ALAMEDA COUNTY, Calif. (KRON) — An autopsy report shows that 26-year-old Mario Gonzalez died from “toxic effects” of meth with the “physiologic stress of the [police] altercation and restraint,” according to a press release by the Alameda Police Chief.

Authorities said Gonzalez’s condition of morbid obesity and alcoholism contributed to his death, which officials ruled as a homicide.

Body camera video shows the Bay Area man died in April after three officers and a parking enforcement employee pinned him face down to the ground for over five minutes.

Gonzalez stopped breathing following a video-recorded scuffle with police April 19 at a park, where officers had confronted him after receiving 911 calls that said he appeared disoriented or drunk. The initial police statement said Gonzalez had a medical emergency after officers tried to handcuff him.

Gonzalez, who appeared under the influence, was a suspect of possible theft when officers attempted to arrest, police said.

The arrest took place just hours before the case against former Minneapolis police Officer Derek Chauvin went to the jury. The next day, Chauvin was convicted of murder and manslaughter for pinning Floyd to the pavement with his knee on the Black man’s neck in a case that touched off a national reckoning over racism and police brutality.

In Alameda, the nearly hourlong video from two officers’ body cameras released shows police talking to a seemingly dazed Gonzalez, who struggles to answer questions. The third officer arrives later.

When Gonzalez doesn’t produce any identification, the officers are seen trying to force his hands behind his back to handcuff him, but he resists and they take him to the ground. They repeatedly ask him for his full name and birthdate.

“I think you just had too much to drink today, OK? That’s all,” the officer says. Later, he adds, “Mario, just please stop fighting us.”
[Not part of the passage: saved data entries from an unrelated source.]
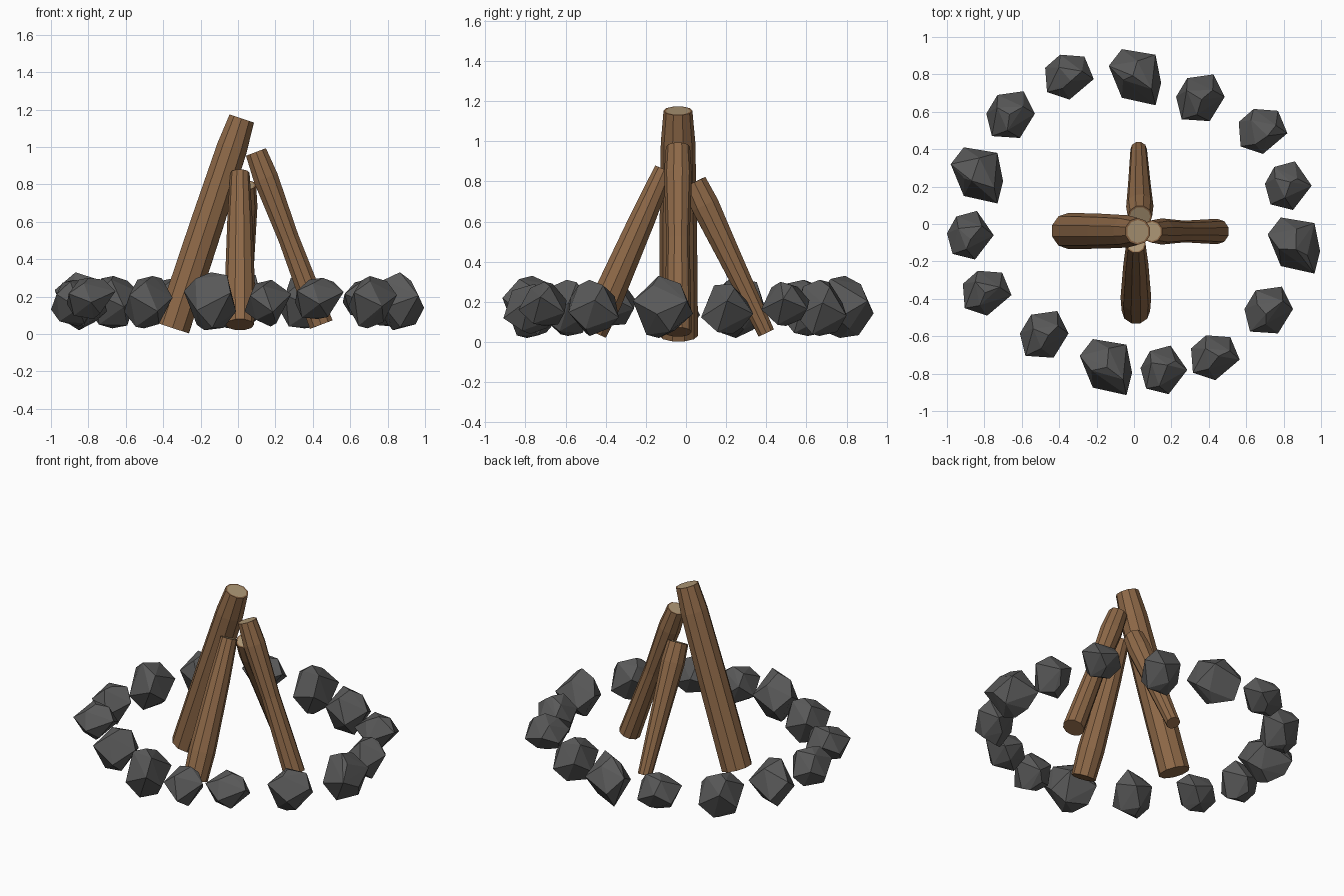
import bpy, bmesh, math, random
from mathutils import Vector

random.seed(4)
cube = bpy.data.objects.get("Cube")
if cube:
    bpy.data.objects.remove(cube, do_unlink=True)


def make_material(name, color):
    mat = bpy.data.materials.new(name)
    mat.use_nodes = True
    mat.diffuse_color = (*color, 1)
    mat.node_tree.nodes["Principled BSDF"].inputs["Base Color"].default_value = (*color, 1)
    return mat


bark = make_material("bark brown", (0.27, 0.14, 0.064))
cut_wood = make_material("cut wood tan", (0.42, 0.31, 0.18))
stone = make_material("stone grey", (0.1, 0.1, 0.1))


def add_object(name, bm, materials):
    bmesh.ops.recalc_face_normals(bm, faces=bm.faces)
    mesh = bpy.data.meshes.new(name)
    bm.to_mesh(mesh)
    bm.free()
    for mat in materials:
        mesh.materials.append(mat)
    obj = bpy.data.objects.new(name, mesh)
    bpy.context.collection.objects.link(obj)


# Leaning log: rings of a polygon swept from the foot to the tip
def make_log(name, foot, tip, rings, sides=10):
    foot, tip = Vector(foot), Vector(tip)
    axis = (tip - foot).normalized()
    u = axis.cross(Vector((0, 0, 1))).normalized()
    v = axis.cross(u)
    bm = bmesh.new()
    loops = []
    for along, radius in rings:
        loop = []
        for i in range(sides):
            a = math.tau * i / sides
            loop.append(bm.verts.new(foot.lerp(tip, along) + radius * (u * math.cos(a) + v * math.sin(a))))
        loops.append(loop)
    for low, high in zip(loops, loops[1:]):
        for i in range(sides):
            j = (i + 1) % sides
            bm.faces.new((low[i], low[j], high[j], high[i]))
    bm.faces.new(loops[0][::-1])
    # Sawn end with a thin bark rim
    cap = bm.faces.new(loops[-1])
    bm.normal_update()
    bmesh.ops.inset_region(bm, faces=[cap], thickness=rings[-1][1] * 0.15)
    cap.material_index = 1
    add_object(name, bm, [bark, cut_wood])


make_log("right_log", (-0.35, -0.037, 0.032), (0.02, -0.04, 1.152),
         [(0, 0.097), (0.5, 0.093), (0.86, 0.086), (1, 0.072)])
make_log("left_log", (0.445, -0.04, 0.05), (0.096, -0.04, 0.973),
         [(0, 0.068), (0.5, 0.058), (0.85, 0.07), (1, 0.06)])
make_log("front_log", (0.01, -0.465, 0.05), (0.01, -0.108, 0.86),
         [(0, 0.076), (0.2, 0.082), (0.7, 0.067), (1, 0.052)])
make_log("back_log", (0.025, 0.40, 0.045), (0.032, 0.04, 0.796),
         [(0, 0.044), (0.5, 0.06), (0.85, 0.073), (1, 0.065)])

# Four stone shapes: bottom, top, and outline in hundredths
STONES = {
    "large": (0.02, 0.33, [(-7, 15), (11, 12), (14, -3), (11, -15), (-7, -11), (-14, 6)]),
    "round": (0.03, 0.31, [(-13, 1), (-7, 11), (7, 13), (13, 1), (5, -12), (-10, -11)]),
    "flat": (0.08, 0.30, [(-13, 5), (-5, 12), (8, 11), (13, -1), (0, -12), (-12, -8)]),
    "pointed": (0.04, 0.29, [(-13, 1), (-8, 10), (3, 13), (12, 0), (2, -13), (-10, -10)]),
}


# Faceted stone: hull of a zigzag girdle with a small top and bottom
def make_stone(name, kind, x, y):
    low, high, outline = STONES[kind]
    mid, half = (low + high) / 2, (high - low) / 2
    bm = bmesh.new()
    n = len(outline)
    for i, (px, py) in enumerate(outline):
        side = 1 if i % 2 else -1
        p = Vector((px, py, 0)) / 100
        q = Vector((*outline[(i + 1) % n], 0)) / 100
        bm.verts.new(Vector((x, y, mid + side * half * random.uniform(0.15, 0.4))) + p)
        # Cap corners sit on the opposite side of the girdle zigzag
        bm.verts.new(Vector((x, y, mid - side * half * random.uniform(0.7, 0.95))) + (p + q) * random.uniform(0.28, 0.38))
    for end in (low, high):
        bm.verts.new((x + random.uniform(-0.03, 0.03), y + random.uniform(-0.03, 0.03), end))
    hull = bmesh.ops.convex_hull(bm, input=bm.verts)
    loose = {g for g in hull["geom_interior"] + hull["geom_unused"] if isinstance(g, bmesh.types.BMVert)}
    bmesh.ops.delete(bm, geom=list(loose), context="VERTS")
    add_object(name, bm, [stone])


# Ring of stones, the four shapes repeating clockwise from the back
ring = [(0.005, 0.785), (0.355, 0.67), (0.69, 0.495), (0.83, 0.205), (0.855, -0.115),
        (0.72, -0.465), (0.435, -0.715), (0.165, -0.78), (-0.15, -0.765), (-0.48, -0.595),
        (-0.785, -0.37), (-0.87, -0.06), (-0.84, 0.26), (-0.66, 0.58), (-0.345, 0.785)]
kinds = list(STONES)
for i, (x, y) in enumerate(ring):
    make_stone(f"ring_stone_{i + 1}", kinds[i % len(kinds)], x, y)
Gonzalez, who weighed about 250 pounds, is seen grunting and shouting as he lies face down on wood chips while the three officers restrain him. At one point, a city employee helps the officers hold down Gonzalez’s legs.
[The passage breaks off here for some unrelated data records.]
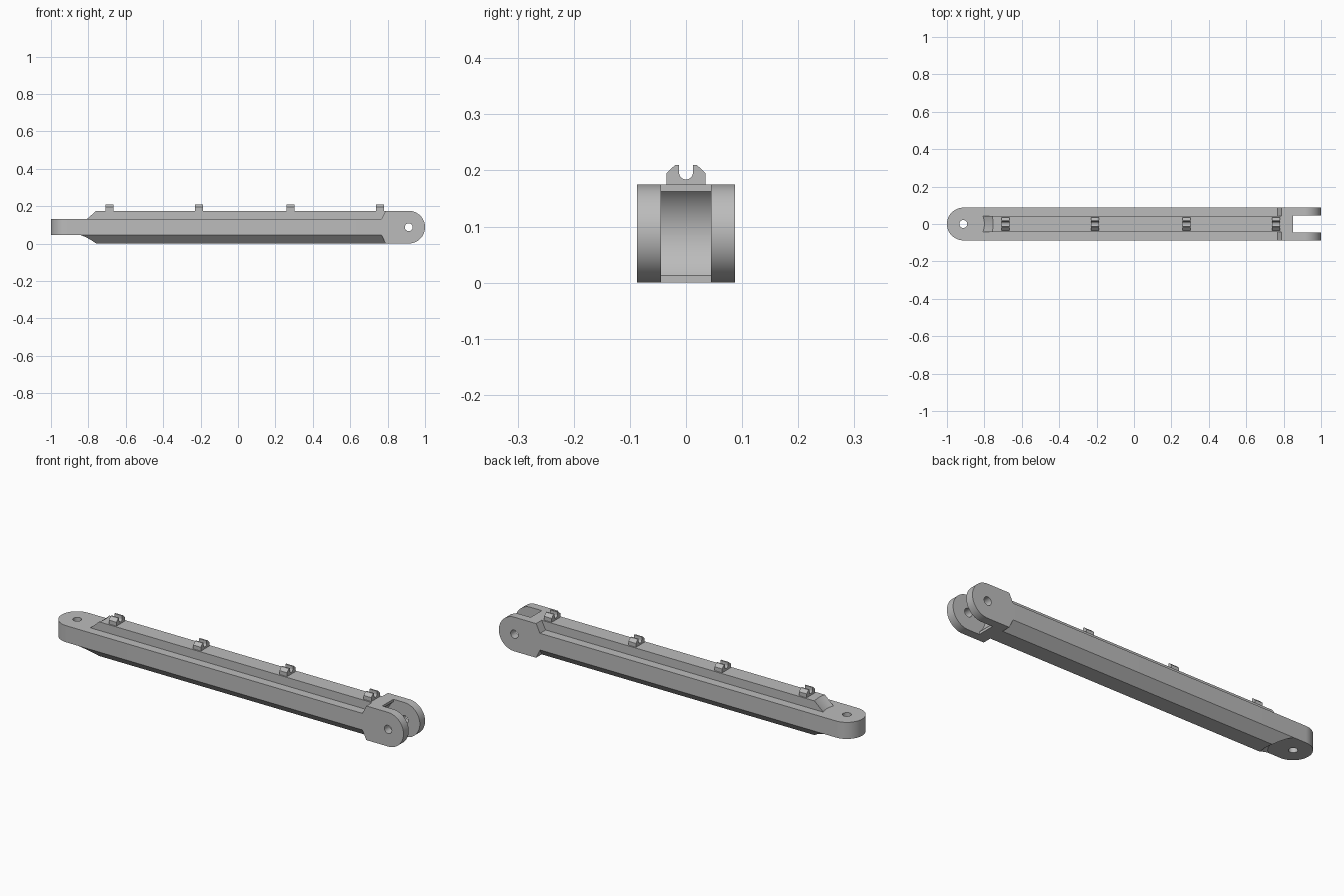
import bpy, bmesh
from math import sin, cos, pi, radians
from mathutils import Vector

default = bpy.data.objects.get("Cube")
if default:
    bpy.data.objects.remove(default, do_unlink=True)

grey = bpy.data.materials.new("plain grey")
grey.use_nodes = True
colour = (0.5, 0.5, 0.5, 1)
grey.diffuse_color = colour
grey.node_tree.nodes["Principled BSDF"].inputs["Base Color"].default_value = colour

R = 0.0875          # half the width and height of the link
PIN = 1 - R         # distance of both pin holes from the middle
HOLE = 0.021
RAIL = 0.042        # half width of the rail
LOW, HIGH = 0.046, 0.131


def arc(cx, cy, r, start, end, steps=32):
    angles = [radians(start + (end - start) * i / steps) for i in range(steps + 1)]
    return [(cx + r * cos(a), cy + r * sin(a)) for a in angles]


def finish(bm, name, cutter):
    bmesh.ops.recalc_face_normals(bm, faces=bm.faces)
    mesh = bpy.data.meshes.new(name)
    bm.to_mesh(mesh)
    bm.free()
    obj = bpy.data.objects.new(name, mesh)
    bpy.context.collection.objects.link(obj)
    mesh.materials.append(grey)
    if cutter:
        obj.hide_render = True
        obj.hide_set(True)
    return obj


def prism(name, points, axis, lo, hi, cutter=False):
    """Extrude a 2D outline along one axis."""
    place = {"x": lambda a, b, t: (t, a, b),
             "y": lambda a, b, t: (a, t, b),
             "z": lambda a, b, t: (a, b, t)}[axis]
    bm = bmesh.new()
    face = bm.faces.new([bm.verts.new(place(a, b, lo)) for a, b in points])
    result = bmesh.ops.extrude_face_region(bm, geom=[face])
    verts = [v for v in result["geom"] if isinstance(v, bmesh.types.BMVert)]
    bmesh.ops.translate(bm, verts=verts,
                        vec=Vector(place(0, 0, hi)) - Vector(place(0, 0, lo)))
    return finish(bm, name, cutter)


def cone(name, z0, r0, z1, r1):
    """Clearance cone around the tongue pin."""
    bm = bmesh.new()
    rings = [[bm.verts.new((x, y, z)) for x, y in arc(-PIN, 0, r, 0, 360, 64)[:-1]]
             for z, r in ((z0, r0), (z1, r1))]
    for ring in rings:
        bm.faces.new(ring)
    for i in range(64):
        j = (i + 1) % 64
        bm.faces.new((rings[0][i], rings[0][j], rings[1][j], rings[1][i]))
    return finish(bm, name, True)


def boolean(obj, cutter, operation="DIFFERENCE"):
    mod = obj.modifiers.new(cutter.name, "BOOLEAN")
    mod.operation = operation
    mod.solver = "EXACT"
    mod.object = cutter


def smooth(obj):
    bpy.ops.object.select_all(action="DESELECT")
    obj.select_set(True)
    bpy.context.view_layer.objects.active = obj
    for mod in list(obj.modifiers):
        bpy.ops.object.modifier_apply(modifier=mod.name)
    bpy.ops.object.shade_smooth_by_angle(angle=radians(25))


# Main bar with the fork block, outlined from the side
side = [(-1.1, LOW), (0.767, LOW), (0.789, 0)]
side += arc(PIN, R, R, -90, 90) + [(0.789, 2 * R), (0.767, HIGH), (-1.1, HIGH)]
bar = prism("link_bar", side, "y", -0.12, 0.12)

# Rounded tongue end and overall width
plan = arc(-PIN, 0, R, 90, 270) + [(1.1, -R), (1.1, R)]
boolean(bar, prism("plan_cutter", plan, "z", -0.1, 0.3, True), "INTERSECT")

# Fork slot with a concave floor that clears the next tongue
slot = [(1.1, -0.1), (1.1, 0.3), (0.85, 0.3)]
slot += arc(PIN, R, 0.0975, 130, 230) + [(0.85, -0.1)]
boolean(bar, prism("slot_cutter", slot, "y", -0.045, 0.045, True))

# Pin holes
boolean(bar, prism("fork_hole_cutter", arc(PIN, R, HOLE, 0, 360)[:-1], "y", -0.2, 0.2, True))
boolean(bar, prism("tongue_hole_cutter", arc(-PIN, 0, HOLE, 0, 360)[:-1], "z", -0.1, 0.3, True))
smooth(bar)

# Raised rail on top, ramped at the tongue
rail = prism("top_rail", [(-RAIL, 0.12), (RAIL, 0.12), (RAIL, 2 * R), (-RAIL, 2 * R)],
             "x", -0.92, 0.789)
boolean(rail, cone("rail_ramp_cutter", 0.111, 0.0915, 0.195, 0.181))
smooth(rail)

# Chamfered keel underneath, ramped the same way
half = [(RAIL, 0), (R, LOW), (0.08, 0.06)]
keel = prism("bottom_keel", half + [(-y, z) for y, z in reversed(half)], "x", -0.92, 0.789)
boolean(keel, cone("keel_ramp_cutter", -0.02, 0.181, 0.065, 0.0915))
smooth(keel)

# Cable clips along the rail
outer = [(0.035, 0.17), (0.035, 0.195), (0.019, 0.21), (0.0125, 0.21)]
clip = outer + arc(0, 0.1965, 0.0125, 0, -180, 16) + [(-y, z) for y, z in reversed(outer)]
for i, x in enumerate((-0.687, -0.208, 0.281, 0.759)):
    smooth(prism(f"cable_clip_{i + 1}", clip, "x", x - 0.0215, x + 0.0215))

# Remove the used cutters
for obj in [o for o in bpy.data.objects if o.name.endswith("_cutter")]:
    bpy.data.objects.remove(obj, do_unlink=True)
One officer puts an elbow on his neck and a knee on his shoulder. An officer also puts a knee on his back and leaves it there as Gonzalez gasps for air, saying, “I didn’t do nothing, OK?”

Gonzalez’s protests appear to weaken, and after about five minutes he seems to lose consciousness.
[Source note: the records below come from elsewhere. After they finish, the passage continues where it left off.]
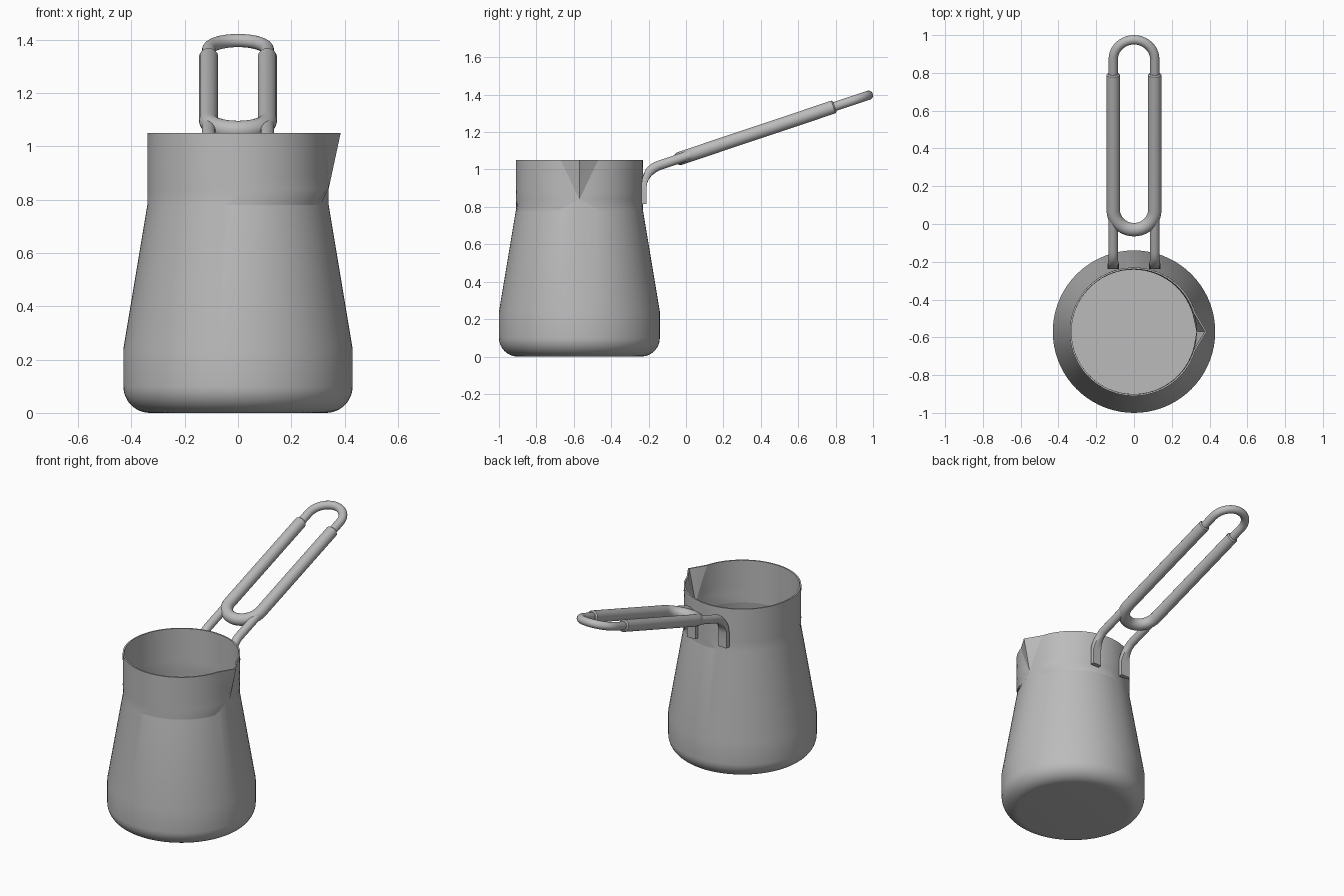
import bpy, bmesh
from math import sin, cos, pi, atan, tan, radians
from mathutils import Vector

cube = bpy.data.objects.get("Cube")
if cube:
    bpy.data.objects.remove(cube)

steel = bpy.data.materials.new("brushed_steel_grey")
steel.use_nodes = True
grey = (0.5, 0.5, 0.5, 1)
steel.diffuse_color = grey
steel.node_tree.nodes["Principled BSDF"].inputs["Base Color"].default_value = grey


def skin(name, rings, caps, angle):
    """Join rings of points into a smooth-shaded mesh object."""
    bm = bmesh.new()
    rows = [[bm.verts.new(p) for p in ring] for ring in rings]
    n = len(rows[0])
    for a, b in zip(rows, rows[1:]):
        for i in range(n):
            j = (i + 1) % n
            bm.faces.new((a[i], a[j], b[j], b[i]))
    if caps:
        bm.faces.new(rows[0][::-1])
        bm.faces.new(rows[-1])
    bmesh.ops.remove_doubles(bm, verts=bm.verts, dist=0.0001)
    bmesh.ops.recalc_face_normals(bm, faces=bm.faces)
    mesh = bpy.data.meshes.new(name)
    bm.to_mesh(mesh)
    bm.free()
    mesh.materials.append(steel)
    obj = bpy.data.objects.new(name, mesh)
    bpy.context.collection.objects.link(obj)
    bpy.ops.object.select_all(action='DESELECT')
    obj.select_set(True)
    bpy.context.view_layer.objects.active = obj
    bpy.ops.object.shade_smooth_by_angle(angle=radians(angle))
    return obj


def sweep(name, path, binormal, section, sides=20):
    """Sweep a section along a planar path; section(i) gives half width,
    half thickness and squareness."""
    rings = []
    for i, p in enumerate(path):
        t = (path[min(i + 1, len(path) - 1)] - path[max(i - 1, 0)]).normalized()
        side = t.cross(binormal).normalized()
        w, h, square = section(i)
        ring = []
        for k in range(sides):
            a = 2 * pi * (k + 0.5) / sides
            c, s = cos(a), sin(a)
            f = 1 + square * (1 / max(abs(c), abs(s)) - 1)
            ring.append(p + binormal * (c * f * w) + side * (s * f * h))
        rings.append(ring)
    return skin(name, rings, True, 40)


# Pot body: thin-walled revolved profile with a folded pouring spout
POT_Y, RIM, APEX, HALF = -0.57, 1.05, 0.84, 0.298
SEGS, FOLD = 72, 4
WALL = 0.009
corner = [(0.33 + 0.1 * sin(a), 0.1 - 0.1 * cos(a))
          for a in [pi / 2 * i / 12 for i in range(13)]]
spout_rows = [APEX + (RIM - APEX) * i / 5 for i in range(6)]
outer = corner + [(0.43, 0.24), (0.34, 0.78)] + [(0.34, z) for z in spout_rows]
inner = [(r - WALL, max(z, WALL)) for r, z in reversed(outer)]
profile = [(0, 0)] + outer + inner + [(0, WALL)]


def pot_ring(r, z):
    t = (z - APEX) / (RIM - APEX)
    ring = []
    for k in range(-SEGS // 2, SEGS // 2):
        u = 2 * pi * k / SEGS
        if t < -0.001:
            x, y = r * cos(u), r * sin(u)
        else:
            # Columns in the fold gather toward its lower point
            a0, u0 = HALF * max(t, 0), 2 * pi * FOLD / SEGS
            sign = -1 if u < 0 else 1
            if abs(k) < FOLD:
                f = abs(k) / FOLD
                tip = r + 0.045 * t
                x = tip + (r * cos(a0) - tip) * f
                y = sign * r * sin(a0) * f
            else:
                a = a0 + (abs(u) - u0) * (pi - a0) / (pi - u0)
                x, y = r * cos(a), sign * r * sin(a)
        ring.append((x, y + POT_Y, z))
    return ring


skin("pot_body", [pot_ring(r, z) for r, z in profile], False, 11)

# Handle axis, sloping up and away from the pot
SLOPE = atan(0.335)
axis = Vector((0, cos(SLOPE), sin(SLOPE)))
across = Vector((1, 0, 0))
normal = across.cross(axis)
origin = Vector((0, -0.03, 1.06))
HALF_GAP = 0.11


def u_path(ends, centre, direction):
    """Hairpin path in the handle plane."""
    pts = [(-HALF_GAP, e) for e in ends]
    pts += [(-HALF_GAP * cos(pi * i / 20),
             centre + direction * HALF_GAP * sin(pi * i / 20)) for i in range(21)]
    pts += [(HALF_GAP, e) for e in reversed(ends)]
    return [origin + across * x + axis * s for x, s in pts]


# Thick grip sleeve, with slightly chamfered ends
grip = u_path([0.87, 0.863], 0.11, -1)


def grip_section(i):
    r = 0.029 if i in (0, len(grip) - 1) else 0.036
    return r, r, 0


sweep("grip_sleeve", grip, normal, grip_section)

# Thin wire loop at the far end
sweep("end_loop", u_path([0.83], 0.95, 1), normal, lambda i: (0.025, 0.025, 0))

# Bent legs, round at the grip and flattened where they meet the pot
LEG_Y, BEND = -0.224, 0.118
turn = pi / 2 - SLOPE
reach = BEND * tan(turn / 2)
meet_z = origin.z + (LEG_Y - origin.y) * tan(SLOPE)
for label, x in (("left", HALF_GAP), ("right", -HALF_GAP)):
    base = Vector((x, LEG_Y, meet_z - reach))
    leg = [Vector((x, LEG_Y, 0.815)), Vector((x, LEG_Y, 0.86))]
    leg += [base + Vector((0, BEND * (1 - cos(turn * i / 10)), BEND * sin(turn * i / 10)))
            for i in range(11)]
    leg.append(origin + across * x + axis * 0.06)

    def leg_section(i):
        f = min(max((i - 2) / 7, 0), 1)
        return 0.03 - 0.004 * f, 0.013 + 0.013 * f, 1 - f

    sweep(label + "_leg", leg, across, leg_section)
Shortly before he stops breathing, one officer asks the other: “Think we can roll him on his side?”

The other answers, “I don’t want to lose what I got, man.”

The video shows officers rolling Gonzalez over and performing cardiopulmonary resuscitation. They are also seen administering at least two doses of Narcan, which is given to counteract opiate overdoses. Gonzalez was pronounced dead at a hospital.

Police also made public two calls dispatchers received about Gonzalez that prompted them to send officers to the park, which sits at the end of a cul-de-sac of well-kept homes with manicured gardens. One caller said Gonzalez was “kind of talking to himself” and “not making any sense”

The caller added: “I mean, he’s not doing anything wrong, he’s just scaring my wife.”

A second man told a dispatcher that Gonzalez had two drugstore baskets with alcohol bottles and that it appeared he was breaking the security tags off them.

Gonzalez had a son, Mario, who was then 4-years-old and was the main caretaker of his brother, who has autism.

The Associated Press contributed to this report.